The squads have been picked, the launch has been held and in just over a week’s time Six Nations 2021 will get under way as France visit Rome to take on Italy.
Just three months since England secured a third Championship under Eddie Jones, the northern hemisphere’s premier test competition will pit Europe’s best male players against one another.
But, while old rivalries resume on the pitch, who are the young players hoping to seize their chance in the Championship spotlight?
We look at six uncapped players who could leave a big mark on this year’s Six Nations.
Paolo Odogwu (England)

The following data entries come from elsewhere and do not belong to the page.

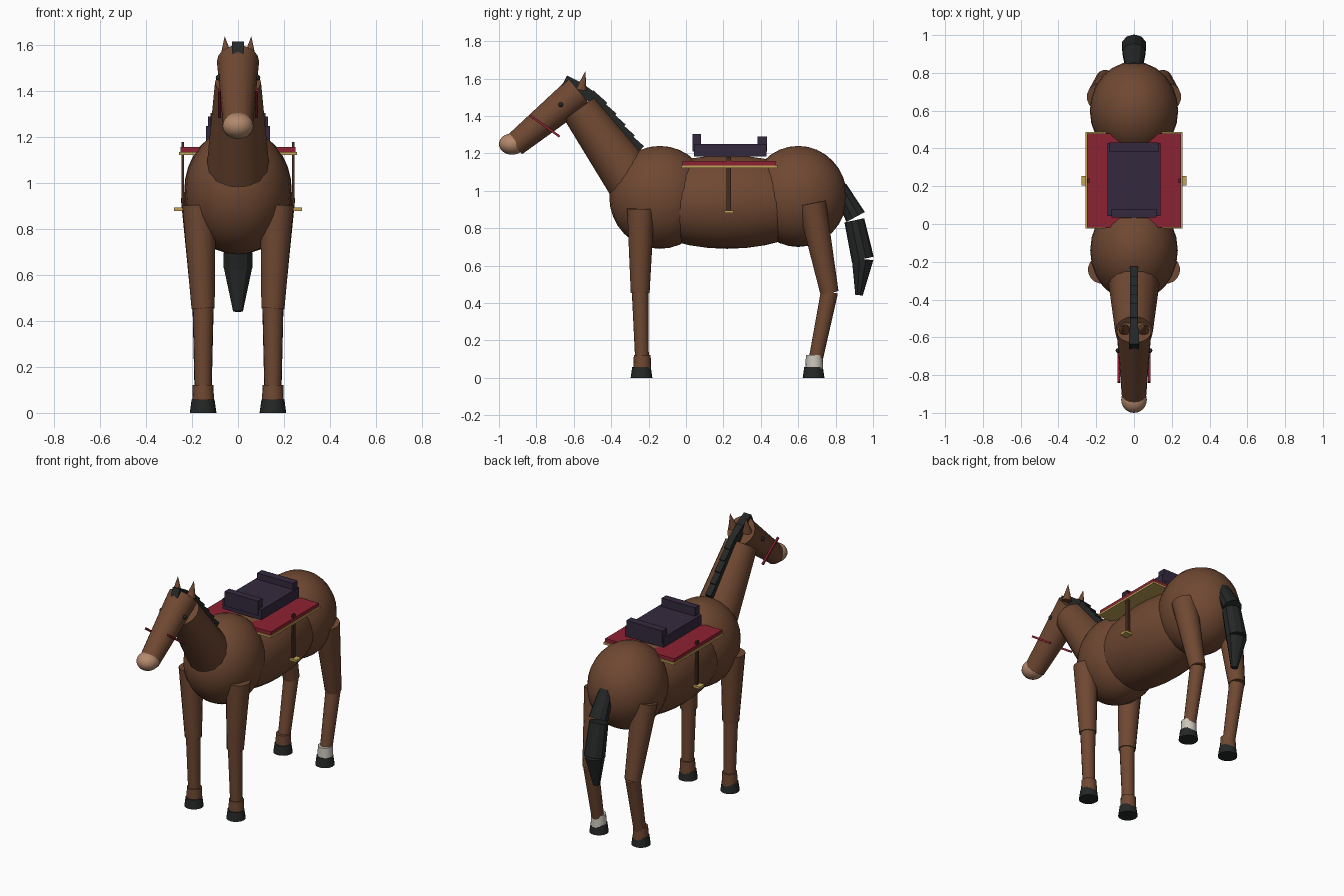
import bpy, math
from mathutils import Vector

if "Cube" in bpy.data.objects:
    bpy.data.objects.remove(bpy.data.objects["Cube"], do_unlink=True)


def material(name, rgb):
    m = bpy.data.materials.new(name)
    m.use_nodes = True
    m.diffuse_color = (*rgb, 1)
    m.node_tree.nodes["Principled BSDF"].inputs["Base Color"].default_value = (*rgb, 1)
    return m


COAT = material("chestnut coat", (0.16, 0.065, 0.032))
BLACK = material("black hair and hoof", (0.018, 0.02, 0.02))
TAN = material("tan muzzle", (0.45, 0.25, 0.15))
WHITE = material("white sock", (0.6, 0.57, 0.5))
RED = material("red cloth", (0.27, 0.016, 0.032))
GOLD = material("gold trim", (0.55, 0.37, 0.1))
PURPLE = material("dark purple leather", (0.034, 0.022, 0.048))
STRAP = material("dark brown strap", (0.06, 0.025, 0.014))


def finish(name, mat, smooth=True):
    ob = bpy.context.object
    ob.name = name
    ob.data.materials.append(mat)
    if smooth:
        bpy.ops.object.shade_smooth_by_angle(angle=math.radians(30))
    return ob


def ball(name, mat, centre, radii):
    bpy.ops.mesh.primitive_uv_sphere_add(segments=24, ring_count=16, location=centre)
    bpy.context.object.scale = radii
    bpy.ops.object.transform_apply(location=False, rotation=False, scale=True)
    return finish(name, mat)


def taper(name, mat, a, b, ra, rb, sides=16):
    """Tapered cylinder running from point a to point b."""
    a, b = Vector(a), Vector(b)
    d = b - a
    bpy.ops.mesh.primitive_cone_add(vertices=sides, radius1=ra, radius2=rb,
                                    depth=d.length, location=(a + b) / 2)
    bpy.context.object.rotation_euler = d.to_track_quat("Z", "Y").to_euler()
    return finish(name, mat)


def box(name, mat, low, high):
    low, high = Vector(low), Vector(high)
    bpy.ops.mesh.primitive_cube_add(size=1, location=(low + high) / 2)
    bpy.context.object.scale = high - low
    return finish(name, mat, False)


def bar(name, mat, x, a, b, width, thick):
    """Box lying in a side plane, running between two (y, z) points."""
    dy, dz = b[0] - a[0], b[1] - a[1]
    bpy.ops.mesh.primitive_cube_add(
        size=1, location=(x, (a[0] + b[0]) / 2, (a[1] + b[1]) / 2),
        rotation=(math.atan2(dz, dy), 0, 0))
    bpy.context.object.scale = (width, math.hypot(dy, dz), thick)
    return finish(name, mat, False)


# Trunk
ball("chest", COAT, (0, -0.14, 0.965), (0.232, 0.27, 0.275))
ball("barrel", COAT, (0, 0.22, 0.94), (0.236, 0.53, 0.25))
ball("hindquarters", COAT, (0, 0.6, 0.97), (0.234, 0.26, 0.27))

# Neck and head
taper("neck", COAT, (0, -0.24, 0.985), (0, -0.57, 1.44), 0.145, 0.1)
taper("head", COAT, (0, -0.57, 1.53), (0, -0.917, 1.245), 0.092, 0.064)
ball("muzzle", TAN, (0, -0.93, 1.25), (0.068, 0.07, 0.057))

# Mane
bar("forelock", BLACK, 0, (-0.65, 1.59), (-0.57, 1.55), 0.052, 0.06)
bar("poll_mane", BLACK, 0, (-0.58, 1.555), (-0.48, 1.485), 0.044, 0.06)
for i in range(5):
    y, z = -0.51 + 0.049 * i, 1.52 - 0.058 * i
    bar(f"mane_{i + 1}", BLACK, 0, (y, z), (y + 0.074, z - 0.066), 0.042, 0.045)

# Tail
tail = [((0.82, 1.02), (0.907, 0.86), 0.04, 0.056),
        ((0.9, 0.842), (0.945, 0.635), 0.054, 0.06),
        ((0.944, 0.635), (0.925, 0.442), 0.058, 0.02)]
for i, (a, b, ra, rb) in enumerate(tail):
    t = taper(f"tail_{i + 1}", BLACK, (0, *a), (0, *b), ra, rb, 10)
    t.scale.x = 1.12

# Paired parts
for side, s in (("left", 1), ("right", -1)):
    taper(f"{side}_ear", COAT, (s * 0.05, -0.56, 1.54), (s * 0.058, -0.538, 1.64), 0.03, 0, 10)
    ball(f"{side}_eye", BLACK, (s * 0.084, -0.67, 1.46), (0.013, 0.013, 0.013))
    bar(f"{side}_bridle", RED, s * 0.081, (-0.837, 1.405), (-0.676, 1.29), 0.012, 0.012)

    # Front leg
    x = s * 0.152
    taper(f"{side}_front_upper_leg", COAT, (s * 0.17, -0.242, 0.905), (x, -0.245, 0.455), 0.074, 0.051)
    taper(f"{side}_front_lower_leg", COAT, (x, -0.245, 0.465), (x, -0.235, 0.08), 0.045, 0.036)

    # Hind leg
    taper(f"{side}_hind_upper_leg", COAT, (s * 0.172, 0.672, 0.935), (x, 0.767, 0.455), 0.078, 0.05)
    taper(f"{side}_hind_lower_leg", COAT, (x, 0.767, 0.46), (x, 0.69, 0.08), 0.046, 0.037)

    # Fetlocks and hooves; one hind sock is white
    for end, y in (("front", -0.238), ("hind", 0.682)):
        sock = WHITE if (end, s) == ("hind", 1) else COAT
        taper(f"{side}_{end}_fetlock", sock, (x, y + 0.004, 0.04), (x, y + 0.004, 0.122), 0.048, 0.045)
        taper(f"{side}_{end}_hoof", BLACK, (x, y, 0), (x, y, 0.058), 0.058, 0.05)

    # Stirrup
    box(f"{side}_stirrup_strap", STRAP, (s * 0.241 - 0.006, 0.217, 0.89), (s * 0.241 + 0.006, 0.241, 1.18))
    box(f"{side}_stirrup", GOLD, (s * 0.253 - 0.025, 0.205, 0.88), (s * 0.253 + 0.025, 0.255, 0.895))

# Saddle and blanket
box("blanket_trim", GOLD, (-0.257, -0.025, 1.122), (0.257, 0.488, 1.135))
box("blanket", RED, (-0.25, -0.018, 1.135), (0.25, 0.478, 1.158))
box("saddle_seat", PURPLE, (-0.14, 0.042, 1.183), (0.14, 0.43, 1.25))
box("saddle_pommel", PURPLE, (-0.12, 0.034, 1.21), (0.12, 0.08, 1.305))
box("saddle_cantle", PURPLE, (-0.13, 0.382, 1.21), (0.13, 0.432, 1.29))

A graduate of the Leicester Tigers academy, former England U20 international Odogwu spent three years at Sale Sharks before returning to his hometown, Coventry, with Wasps in 2019. He amassed more red cards than tries in his first season at the Ricoh Arena, but his undoubted talents have come to the fore in his second.
A powerful and intelligent runner, Odogwu has scored five tries in six Premiership appearances while operating both at outside-centre and on the wing. “He's built like a running back, he's a sort of a mini Saquon Barkley,” club-mate Marcus Watson told World Rugby. “He's got good footwork, he’s really quick — really quick — and, obviously, very powerful. So he's a big threat.”
Georges-Henri Colombe (France)
Born in the Parisian suburb of Nanterre, Colombe has become a fixture in the front-row of his hometown club, Racing 92. At 22, the tighthead prop is still raw, but was entrusted to start each of the knockout matches in last season’s European Champions Cup, including the final defeat to Exeter in Bristol.
Having represented France from U16 to U20 level, and spent a season in the ProD2 finishing school at Nevers in 2018, Colombe received his first call-up to his country’s senior squad ahead of the match against Wales in October. “He’s totally the type of player we want. He has proved his worth since the start of the season,” Les Bleus coach Fabien Galthié said at the time. “If Laurent Travers and his staff trust him, we’re not taking a chance.”
Craig Casey (Ireland)
It is fair to say that 31-year-old Conor Murray has fewer years of international rugby ahead of him than behind him, leaving Ireland and Munster searching for his long-term heir at number nine. Casey first came to light as a star of the future during the Six Nations U20 campaign of 2019, when he played a key leadership role in Ireland’s march to the Grand Slam.
The Limerick man went on to make his senior Munster debut in April 2019 and has now been preferred by Ireland head coach Andy Farrell ahead of the experienced John Cooney, Luke McGrath and Kieran Marmion. Weighing 76kgs and standing 1.65m tall, Casey is similar in build to England newcomer Harry Randall. Like Randall, he likes to inject tempo in the game and has a slick pass.
Marco Manfredi (Italy)
The retirement of caps centurion, Leonardo Ghiraldini, has left a big hole in the Azzurri’s hooker stocks, and head coach Franco Smith will want to see whether Zebre player Manfredi has what it takes to make it at the top level. Manfredi, 23, will play second fiddle at best to Italy captain, Luca Bigi, but has been a regular starter in the Guinness PRO14 this season and should get some opportunities off the bench.
Zebre’s lineout has been functioning well, and the former Italy U20 international, who scored twice against Japan at World Rugby U20 Championship 2016, can take some of the credit. Manfredi has more to his game than a solid set-piece; defensively he catches the eye with his impressive line speed and big hits. While with ball in hand, he carries well and is capable of throwing defenders off-balance with his ability to change direction.
Cameron Redpath (Scotland)
Former England U20 international Redpath has blossomed since his close-season move from Sale Sharks to Bath. Now free from the knee problems that dogged the latter stages of his time in England’s north-west, the ball-playing centre has put in a number of commanding performances in Bath’s midfield, despite the club’s stuttering start to the Premiership season.
The Narbonne-born, 21-year-old was also eligible to play for France but looks certain to follow in his father Bryan’s footsteps and be capped for Scotland at some point during the Six Nations campaign. With Finn Russell playing inside him, Scotland could have unearthed a potent 10-12 combination. Redpath can attack the gainline and is also adept at getting his arms free in the tackle to offload to the outside runners.
Josh MacLeod (Wales)
Born in Monte Carlo, but brought up in west Wales, MacLeod is the latest openside flanker to emerge from Wales’ prolific production line. Having blossomed under the tutelage of Wayne Pivac during his time at the Scarlets, the uncapped flanker was included in the Wales squad by his old club coach last October.
MacLeod was forced to bide his time as a hamstring injury led to his withdrawal then, and he will hope an ankle knock does not scupper his Six Nations 2021 hopes. The former Wales U20 international, who won more turnovers than any other PRO14 player last season, is a strong presence over the ball and has also been voted the best defensive player at the Scarlets.